Only the lines that hold the word "data" are wanted from this listing.
————
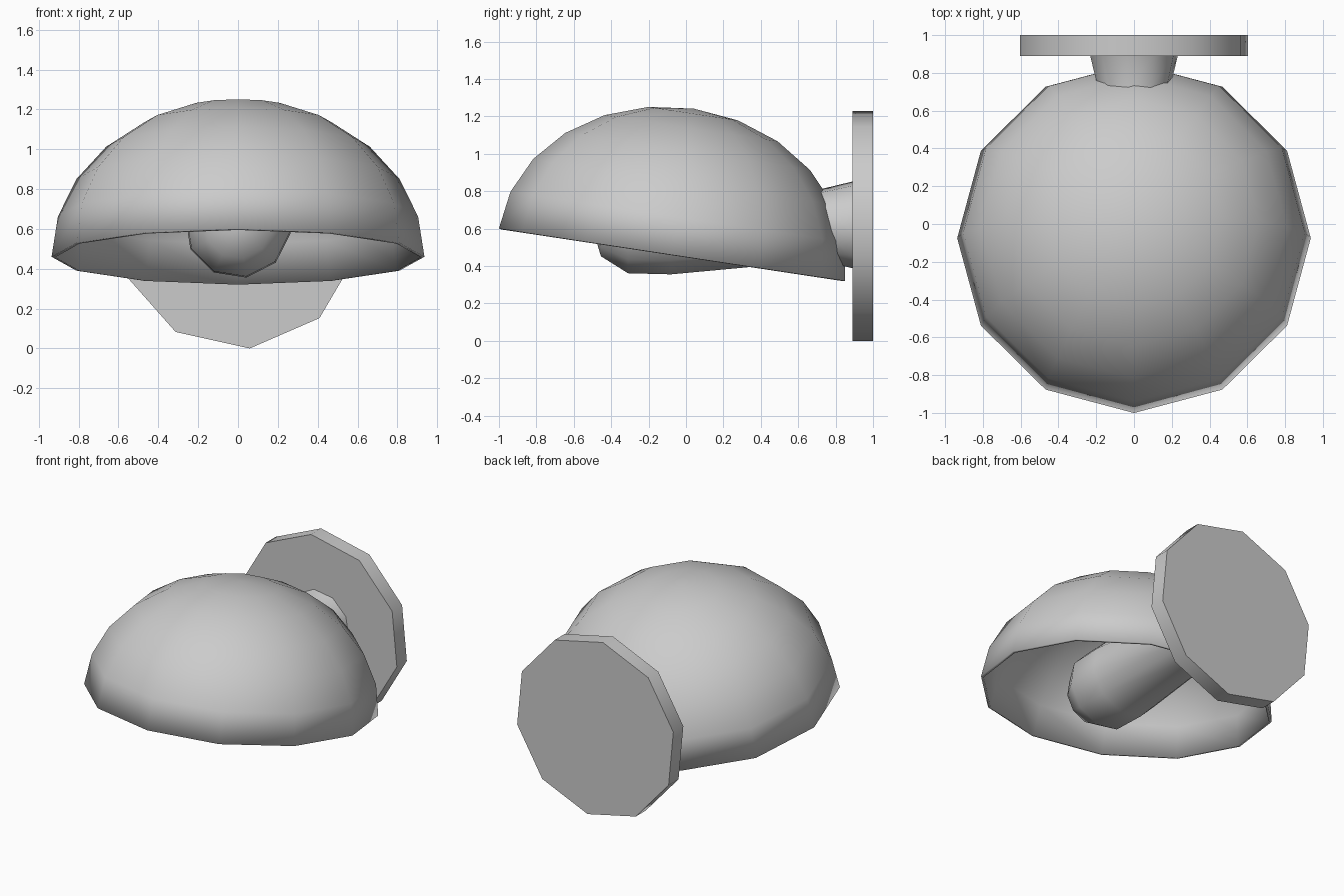
import bpy, bmesh
from math import sin, cos, tau, radians
from mathutils import Matrix

if "Cube" in bpy.data.objects:
    bpy.data.objects.remove(bpy.data.objects["Cube"])


def lathe(name, profile, sides, origin, tilt, phase=0.0, smooth=40):
    """Revolve (radius, height) points about local z, then tilt about x."""
    bm = bmesh.new()
    rings = []
    for r, h in profile:
        if r == 0:
            rings.append([bm.verts.new((0, 0, h))] * sides)
        else:
            angles = [radians(phase) + tau * k / sides for k in range(sides)]
            rings.append([bm.verts.new((r * sin(a), -r * cos(a), h)) for a in angles])
    for low, high in zip(rings, rings[1:]):
        for k in range(sides):
            n = (k + 1) % sides
            corners = list(dict.fromkeys((low[k], low[n], high[n], high[k])))
            bm.faces.new(corners)
    # cap flat ends of the closed parts
    bm.transform(Matrix.Translation(origin) @ Matrix.Rotation(radians(tilt), 4, 'X'))
    bmesh.ops.recalc_face_normals(bm, faces=bm.faces)
    mesh = bpy.data.meshes.new(name)
    bm.to_mesh(mesh)
    bm.free()
    obj = bpy.data.objects.new(name, mesh)
    bpy.context.collection.objects.link(obj)
    bpy.ops.object.select_all(action='DESELECT')
    obj.select_set(True)
    bpy.context.view_layer.objects.active = obj
    bpy.ops.object.shade_smooth_by_angle(angle=radians(smooth))
    return obj


# Tilted half-dome shade with a thin wall
dome = [(0.936 * cos(radians(15 * k)), 0.79 * sin(radians(15 * k))) for k in range(6)]
shade = lathe("shade", dome + [(0, 0.79)], 12, (0, -0.075, 0.46), -8.6)
wall = shade.modifiers.new("wall", 'SOLIDIFY')
wall.thickness = 0.018
wall.offset = -1

# Ten-sided wall plate, local height runs toward the front
lathe("wall_plate", [(0, -1.0), (0.617, -1.0), (0.617, -0.89), (0, -0.89)],
      10, (0, 0, 0.614), 90, phase=5.5)

# Flared socket joined to the rounded bulb under the shade
lathe("socket_and_bulb",
      [(0, -0.9), (0.237, -0.9), (0.193, -0.72), (0.268, 0.08),
       (0.262, 0.31), (0.17, 0.455), (0, 0.505)],
      10, (0, 0, 0.62), 90, phase=9, smooth=50)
————
◆ **Response to this task**:
if "Cube" in bpy.data.objects:
    bpy.data.objects.remove(bpy.data.objects["Cube"])
    mesh = bpy.data.meshes.new(name)
    obj = bpy.data.objects.new(name, mesh)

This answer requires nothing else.